**What you need to do**
Among the entries that follow, the required portion opens with the line containing "bpy.ops.object.shade_smooth_by_angle(angle=math.radians(30))" and closes with the line containing "# Upright panel with one long slot". Give that portion again exactly, and nothing else.

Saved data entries
————————
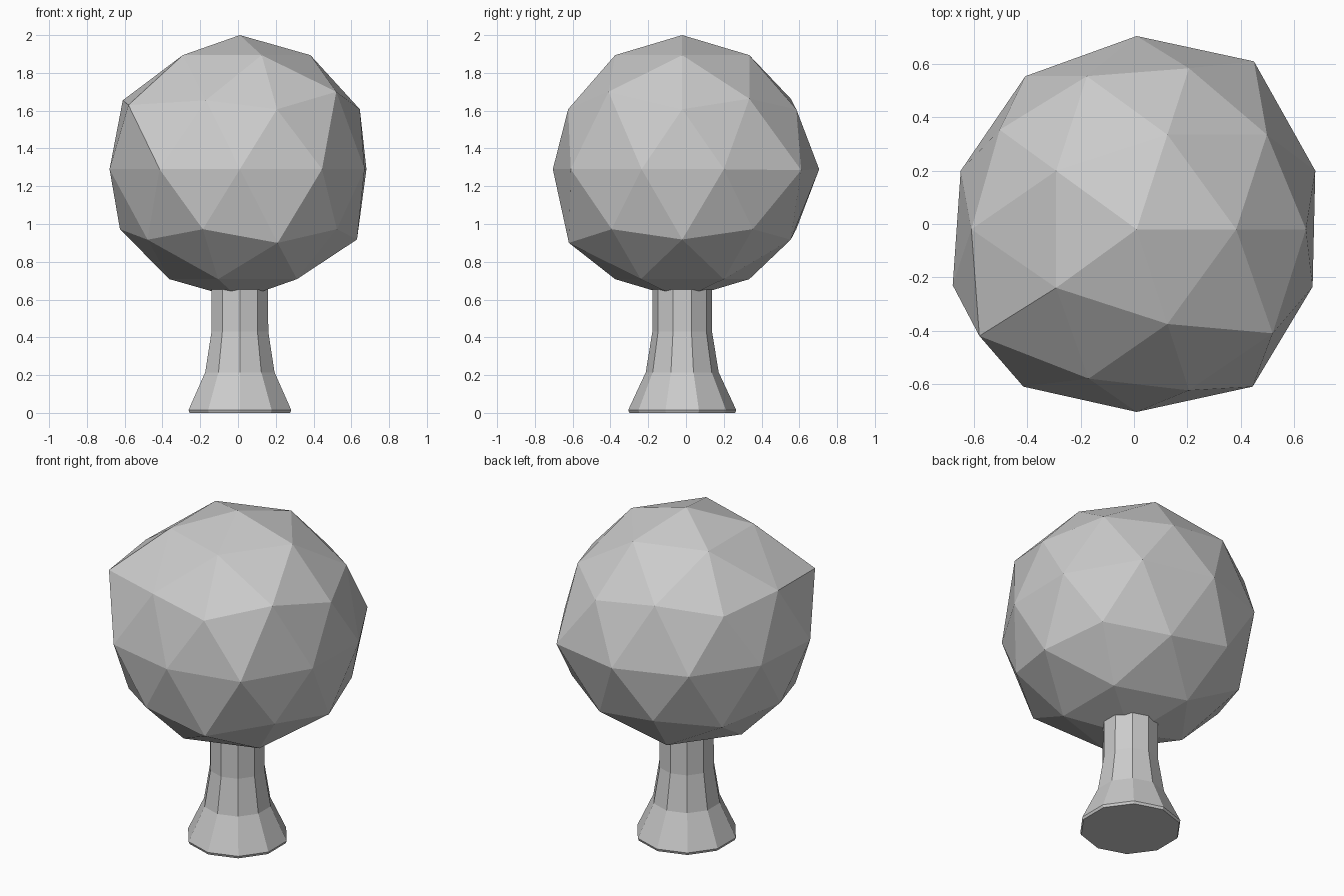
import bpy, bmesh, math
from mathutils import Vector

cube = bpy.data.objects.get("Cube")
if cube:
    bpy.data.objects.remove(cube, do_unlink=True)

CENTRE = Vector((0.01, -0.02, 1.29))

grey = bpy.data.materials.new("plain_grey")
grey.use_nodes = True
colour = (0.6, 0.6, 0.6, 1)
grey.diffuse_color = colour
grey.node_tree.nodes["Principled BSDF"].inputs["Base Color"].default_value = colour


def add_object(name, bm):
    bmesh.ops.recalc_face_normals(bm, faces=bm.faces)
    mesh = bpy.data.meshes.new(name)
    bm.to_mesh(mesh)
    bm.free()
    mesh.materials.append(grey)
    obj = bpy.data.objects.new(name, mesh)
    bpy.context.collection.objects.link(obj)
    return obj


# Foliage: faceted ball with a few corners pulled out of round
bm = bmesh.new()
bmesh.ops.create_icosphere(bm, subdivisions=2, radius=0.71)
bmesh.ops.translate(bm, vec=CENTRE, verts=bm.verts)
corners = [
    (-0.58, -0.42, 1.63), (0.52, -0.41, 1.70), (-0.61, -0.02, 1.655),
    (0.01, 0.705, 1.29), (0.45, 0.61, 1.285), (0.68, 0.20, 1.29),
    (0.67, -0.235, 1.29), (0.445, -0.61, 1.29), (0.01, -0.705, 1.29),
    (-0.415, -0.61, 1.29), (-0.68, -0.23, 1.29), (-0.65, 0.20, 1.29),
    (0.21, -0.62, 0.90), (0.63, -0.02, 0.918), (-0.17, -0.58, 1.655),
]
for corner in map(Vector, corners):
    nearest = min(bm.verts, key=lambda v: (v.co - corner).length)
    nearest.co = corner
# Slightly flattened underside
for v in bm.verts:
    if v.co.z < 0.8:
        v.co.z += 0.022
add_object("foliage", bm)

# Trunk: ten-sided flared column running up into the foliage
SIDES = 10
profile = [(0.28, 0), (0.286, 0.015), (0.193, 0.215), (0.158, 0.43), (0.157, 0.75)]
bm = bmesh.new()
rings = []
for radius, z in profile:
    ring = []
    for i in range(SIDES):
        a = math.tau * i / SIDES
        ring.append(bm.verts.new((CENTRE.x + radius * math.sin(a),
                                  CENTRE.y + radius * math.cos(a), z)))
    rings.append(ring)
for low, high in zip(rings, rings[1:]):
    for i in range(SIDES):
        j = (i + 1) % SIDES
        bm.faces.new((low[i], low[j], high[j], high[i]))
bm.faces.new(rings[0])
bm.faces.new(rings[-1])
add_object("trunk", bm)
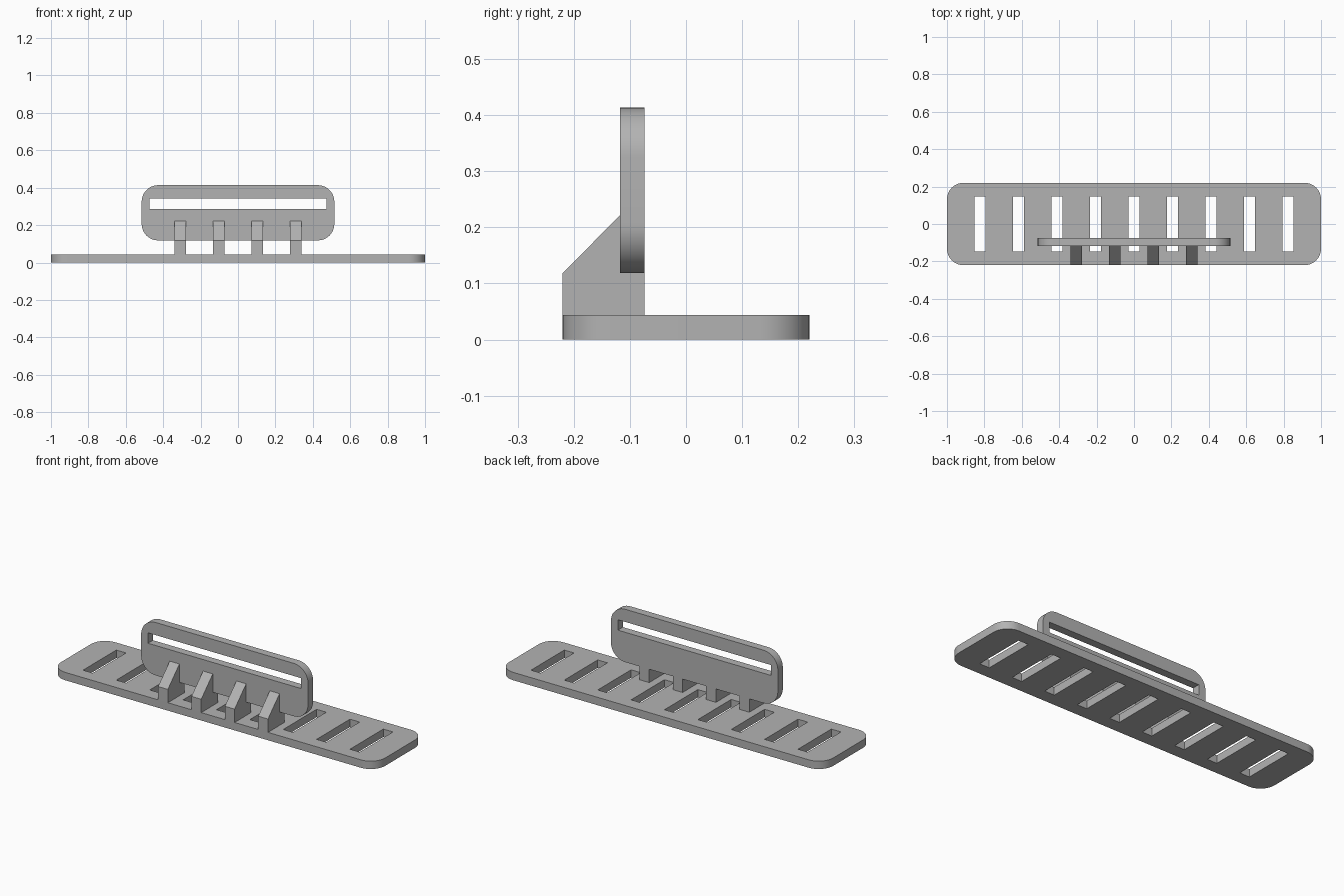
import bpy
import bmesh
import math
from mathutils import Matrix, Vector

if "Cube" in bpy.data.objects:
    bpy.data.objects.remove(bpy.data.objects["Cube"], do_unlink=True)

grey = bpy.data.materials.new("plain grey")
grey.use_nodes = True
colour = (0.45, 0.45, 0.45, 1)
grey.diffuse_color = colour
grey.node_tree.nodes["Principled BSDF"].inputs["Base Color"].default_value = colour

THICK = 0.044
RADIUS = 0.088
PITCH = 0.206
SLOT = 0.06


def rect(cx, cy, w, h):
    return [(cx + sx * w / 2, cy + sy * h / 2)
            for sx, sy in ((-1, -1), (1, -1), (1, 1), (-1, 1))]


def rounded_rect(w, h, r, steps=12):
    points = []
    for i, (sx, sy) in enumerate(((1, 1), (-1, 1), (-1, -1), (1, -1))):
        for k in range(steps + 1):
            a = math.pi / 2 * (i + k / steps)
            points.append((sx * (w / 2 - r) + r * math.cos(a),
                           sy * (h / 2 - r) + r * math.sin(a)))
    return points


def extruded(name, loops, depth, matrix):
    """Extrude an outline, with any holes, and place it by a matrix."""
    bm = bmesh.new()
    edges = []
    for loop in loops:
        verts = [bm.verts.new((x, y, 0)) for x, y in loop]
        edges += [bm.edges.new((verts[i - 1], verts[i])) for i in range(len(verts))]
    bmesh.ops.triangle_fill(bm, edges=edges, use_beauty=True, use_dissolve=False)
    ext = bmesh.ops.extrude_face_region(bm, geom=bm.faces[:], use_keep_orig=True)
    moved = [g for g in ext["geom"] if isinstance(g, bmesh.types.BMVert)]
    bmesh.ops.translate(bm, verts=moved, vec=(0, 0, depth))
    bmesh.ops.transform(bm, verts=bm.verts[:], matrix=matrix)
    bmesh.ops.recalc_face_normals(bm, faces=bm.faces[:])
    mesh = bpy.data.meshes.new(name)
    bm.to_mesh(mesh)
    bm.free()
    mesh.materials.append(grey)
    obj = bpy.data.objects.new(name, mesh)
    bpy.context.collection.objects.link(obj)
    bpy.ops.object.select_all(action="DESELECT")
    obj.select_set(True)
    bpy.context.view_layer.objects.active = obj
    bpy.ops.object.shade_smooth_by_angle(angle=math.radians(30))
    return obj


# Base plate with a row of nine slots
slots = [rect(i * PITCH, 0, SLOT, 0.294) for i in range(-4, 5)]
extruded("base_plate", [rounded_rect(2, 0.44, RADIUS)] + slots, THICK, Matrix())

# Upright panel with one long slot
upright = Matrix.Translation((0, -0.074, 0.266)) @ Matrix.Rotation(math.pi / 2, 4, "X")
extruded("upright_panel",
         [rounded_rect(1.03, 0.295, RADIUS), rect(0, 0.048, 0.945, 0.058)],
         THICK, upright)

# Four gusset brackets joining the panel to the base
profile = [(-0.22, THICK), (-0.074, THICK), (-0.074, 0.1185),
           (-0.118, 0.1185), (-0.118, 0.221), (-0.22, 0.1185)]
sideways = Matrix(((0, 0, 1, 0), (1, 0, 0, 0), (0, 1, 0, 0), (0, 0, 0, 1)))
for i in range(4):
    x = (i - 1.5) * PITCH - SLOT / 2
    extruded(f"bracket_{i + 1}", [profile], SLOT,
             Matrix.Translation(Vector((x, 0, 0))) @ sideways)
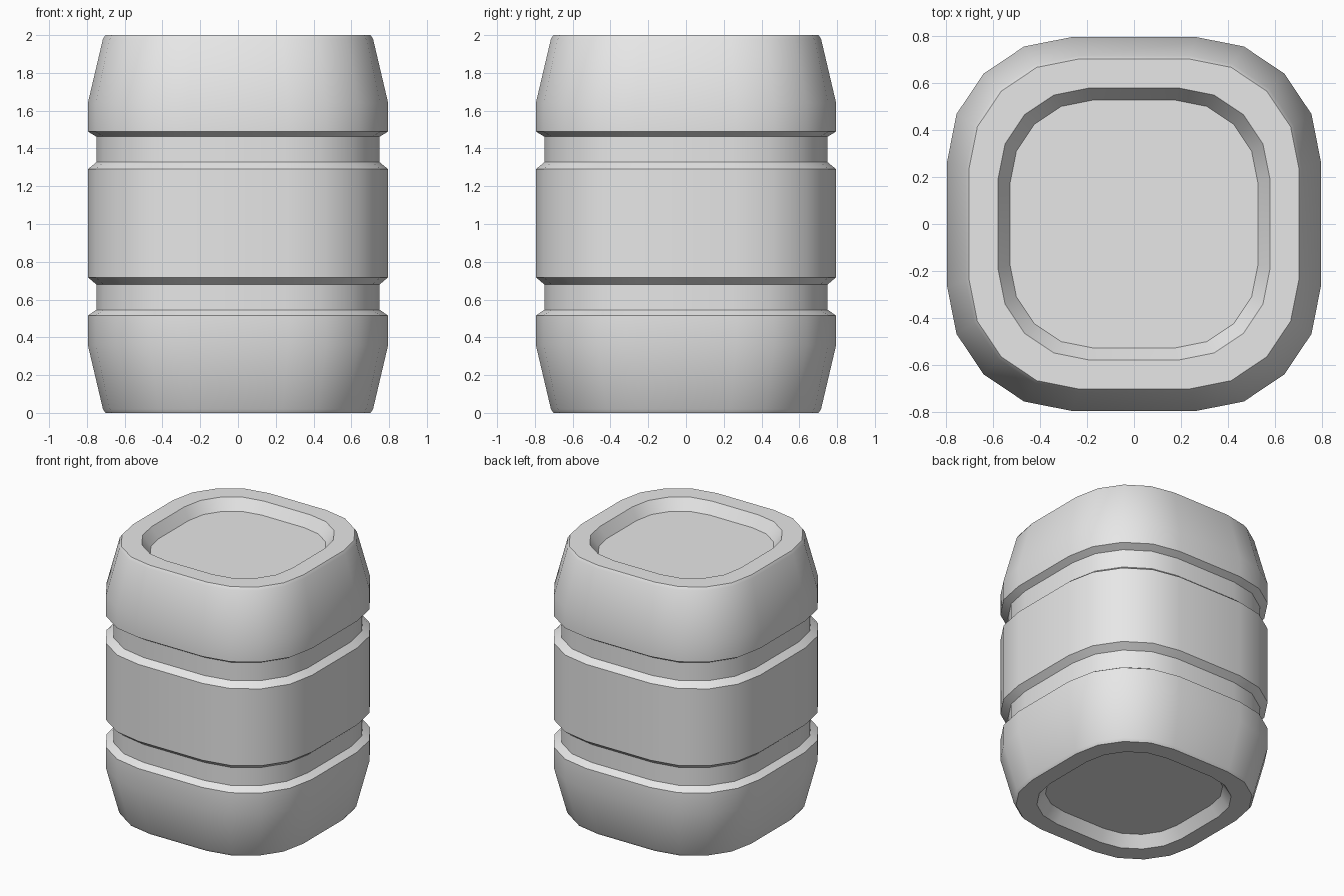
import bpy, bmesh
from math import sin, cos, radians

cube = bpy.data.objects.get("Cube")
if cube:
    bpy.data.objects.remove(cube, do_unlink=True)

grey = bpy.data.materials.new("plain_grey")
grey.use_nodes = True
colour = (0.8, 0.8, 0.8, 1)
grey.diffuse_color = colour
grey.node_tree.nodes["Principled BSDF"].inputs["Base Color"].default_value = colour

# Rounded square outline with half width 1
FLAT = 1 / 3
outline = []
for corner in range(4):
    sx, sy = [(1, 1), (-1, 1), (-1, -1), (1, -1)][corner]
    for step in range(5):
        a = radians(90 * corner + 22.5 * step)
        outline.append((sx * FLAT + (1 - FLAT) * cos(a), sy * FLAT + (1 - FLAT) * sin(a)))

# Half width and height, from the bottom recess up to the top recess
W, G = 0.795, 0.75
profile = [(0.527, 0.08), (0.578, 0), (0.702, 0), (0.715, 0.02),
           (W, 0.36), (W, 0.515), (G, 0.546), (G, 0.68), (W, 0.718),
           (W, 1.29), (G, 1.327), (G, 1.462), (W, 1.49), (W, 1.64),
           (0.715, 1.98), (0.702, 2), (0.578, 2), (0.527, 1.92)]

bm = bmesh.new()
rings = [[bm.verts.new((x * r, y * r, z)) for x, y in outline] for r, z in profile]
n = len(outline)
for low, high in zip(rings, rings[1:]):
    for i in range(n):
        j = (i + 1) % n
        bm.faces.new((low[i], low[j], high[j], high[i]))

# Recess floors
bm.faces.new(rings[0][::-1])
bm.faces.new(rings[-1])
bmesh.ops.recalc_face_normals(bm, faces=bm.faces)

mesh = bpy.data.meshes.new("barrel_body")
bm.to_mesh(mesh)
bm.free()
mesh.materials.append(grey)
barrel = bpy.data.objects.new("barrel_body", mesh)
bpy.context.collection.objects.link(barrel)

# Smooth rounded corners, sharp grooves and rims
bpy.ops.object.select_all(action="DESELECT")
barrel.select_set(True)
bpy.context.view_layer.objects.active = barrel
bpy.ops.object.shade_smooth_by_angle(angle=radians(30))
————————
**Written reply**
    bpy.ops.object.shade_smooth_by_angle(angle=math.radians(30))
    return obj


# Base plate with a row of nine slots
slots = [rect(i * PITCH, 0, SLOT, 0.294) for i in range(-4, 5)]
extruded("base_plate", [rounded_rect(2, 0.44, RADIUS)] + slots, THICK, Matrix())

# Upright panel with one long slot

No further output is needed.